> Records supplied:
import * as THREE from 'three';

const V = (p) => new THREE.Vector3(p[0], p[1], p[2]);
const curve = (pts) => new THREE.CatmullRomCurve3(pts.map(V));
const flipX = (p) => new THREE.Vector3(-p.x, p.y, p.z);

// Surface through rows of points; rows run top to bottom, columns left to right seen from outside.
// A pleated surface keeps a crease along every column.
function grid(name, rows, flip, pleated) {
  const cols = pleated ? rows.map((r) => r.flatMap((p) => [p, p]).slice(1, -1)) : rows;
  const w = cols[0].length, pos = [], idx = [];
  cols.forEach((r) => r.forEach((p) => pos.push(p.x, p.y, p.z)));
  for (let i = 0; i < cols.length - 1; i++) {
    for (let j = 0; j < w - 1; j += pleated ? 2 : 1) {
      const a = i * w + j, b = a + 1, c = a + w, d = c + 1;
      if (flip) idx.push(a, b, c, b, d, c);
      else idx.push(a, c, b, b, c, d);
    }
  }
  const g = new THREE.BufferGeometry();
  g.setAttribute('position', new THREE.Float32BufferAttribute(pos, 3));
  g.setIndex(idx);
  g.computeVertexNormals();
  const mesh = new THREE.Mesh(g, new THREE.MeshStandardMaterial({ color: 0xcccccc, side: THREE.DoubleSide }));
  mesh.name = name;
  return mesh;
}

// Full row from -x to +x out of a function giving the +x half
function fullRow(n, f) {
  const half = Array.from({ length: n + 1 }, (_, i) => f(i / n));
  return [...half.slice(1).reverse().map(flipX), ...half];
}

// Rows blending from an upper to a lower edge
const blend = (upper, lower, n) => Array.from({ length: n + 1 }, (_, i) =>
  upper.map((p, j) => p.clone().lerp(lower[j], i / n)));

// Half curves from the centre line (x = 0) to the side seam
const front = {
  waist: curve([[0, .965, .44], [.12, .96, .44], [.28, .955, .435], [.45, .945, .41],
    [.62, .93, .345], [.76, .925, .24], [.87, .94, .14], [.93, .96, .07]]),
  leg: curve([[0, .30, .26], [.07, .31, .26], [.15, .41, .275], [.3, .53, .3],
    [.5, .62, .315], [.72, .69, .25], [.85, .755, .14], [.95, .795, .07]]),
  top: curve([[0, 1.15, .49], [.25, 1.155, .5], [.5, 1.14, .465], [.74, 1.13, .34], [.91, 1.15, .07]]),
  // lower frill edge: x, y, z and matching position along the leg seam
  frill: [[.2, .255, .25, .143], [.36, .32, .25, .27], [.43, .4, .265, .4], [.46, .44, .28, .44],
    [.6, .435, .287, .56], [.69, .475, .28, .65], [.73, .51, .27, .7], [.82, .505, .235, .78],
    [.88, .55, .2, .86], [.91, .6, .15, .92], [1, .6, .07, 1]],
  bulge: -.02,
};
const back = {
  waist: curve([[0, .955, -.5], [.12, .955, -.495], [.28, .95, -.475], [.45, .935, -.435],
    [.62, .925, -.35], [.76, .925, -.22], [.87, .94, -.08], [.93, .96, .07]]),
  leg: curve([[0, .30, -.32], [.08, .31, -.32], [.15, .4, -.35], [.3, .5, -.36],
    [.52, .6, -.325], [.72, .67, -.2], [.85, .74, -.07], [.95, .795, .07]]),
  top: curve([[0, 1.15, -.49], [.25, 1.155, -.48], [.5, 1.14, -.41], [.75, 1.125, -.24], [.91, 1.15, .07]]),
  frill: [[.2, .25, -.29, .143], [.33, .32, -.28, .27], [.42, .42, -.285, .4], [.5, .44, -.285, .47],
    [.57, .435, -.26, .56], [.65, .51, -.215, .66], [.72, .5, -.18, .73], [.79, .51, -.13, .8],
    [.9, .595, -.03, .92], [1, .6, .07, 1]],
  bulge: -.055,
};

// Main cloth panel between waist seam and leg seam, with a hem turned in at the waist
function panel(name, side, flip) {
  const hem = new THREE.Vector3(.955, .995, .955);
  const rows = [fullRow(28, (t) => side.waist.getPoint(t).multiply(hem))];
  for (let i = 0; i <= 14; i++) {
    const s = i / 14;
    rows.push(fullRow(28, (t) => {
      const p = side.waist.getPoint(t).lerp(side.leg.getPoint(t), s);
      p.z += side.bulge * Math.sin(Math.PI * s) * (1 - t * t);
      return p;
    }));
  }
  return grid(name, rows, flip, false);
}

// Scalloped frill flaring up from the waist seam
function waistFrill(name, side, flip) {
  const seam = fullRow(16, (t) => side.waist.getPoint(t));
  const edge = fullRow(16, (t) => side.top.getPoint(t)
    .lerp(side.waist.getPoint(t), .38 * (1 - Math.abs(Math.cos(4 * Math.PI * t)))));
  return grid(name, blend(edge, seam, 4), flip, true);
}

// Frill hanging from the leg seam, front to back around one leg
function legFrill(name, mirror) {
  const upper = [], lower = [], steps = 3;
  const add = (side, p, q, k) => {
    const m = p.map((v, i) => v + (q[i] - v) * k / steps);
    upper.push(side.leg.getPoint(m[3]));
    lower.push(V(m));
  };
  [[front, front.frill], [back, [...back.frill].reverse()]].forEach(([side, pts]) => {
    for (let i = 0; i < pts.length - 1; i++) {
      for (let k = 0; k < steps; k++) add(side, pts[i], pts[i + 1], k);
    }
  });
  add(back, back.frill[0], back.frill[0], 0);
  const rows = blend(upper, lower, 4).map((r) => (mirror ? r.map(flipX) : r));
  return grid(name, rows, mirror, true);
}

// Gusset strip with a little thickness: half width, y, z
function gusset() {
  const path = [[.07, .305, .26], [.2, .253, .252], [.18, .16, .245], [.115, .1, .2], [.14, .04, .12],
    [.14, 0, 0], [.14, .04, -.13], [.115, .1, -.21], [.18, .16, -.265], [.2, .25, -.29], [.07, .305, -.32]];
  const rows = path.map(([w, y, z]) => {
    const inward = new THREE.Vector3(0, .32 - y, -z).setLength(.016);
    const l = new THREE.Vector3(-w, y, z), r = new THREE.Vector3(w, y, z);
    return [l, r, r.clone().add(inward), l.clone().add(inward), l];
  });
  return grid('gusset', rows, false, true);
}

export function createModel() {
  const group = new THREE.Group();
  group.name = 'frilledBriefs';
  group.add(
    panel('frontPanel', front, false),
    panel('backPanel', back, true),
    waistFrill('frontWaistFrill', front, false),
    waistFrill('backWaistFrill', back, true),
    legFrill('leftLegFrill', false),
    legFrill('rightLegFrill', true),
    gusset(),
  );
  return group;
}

> Exercise brief:
Within the entries above, how many lines contain the word "function"? State the number only.

> Result below:
8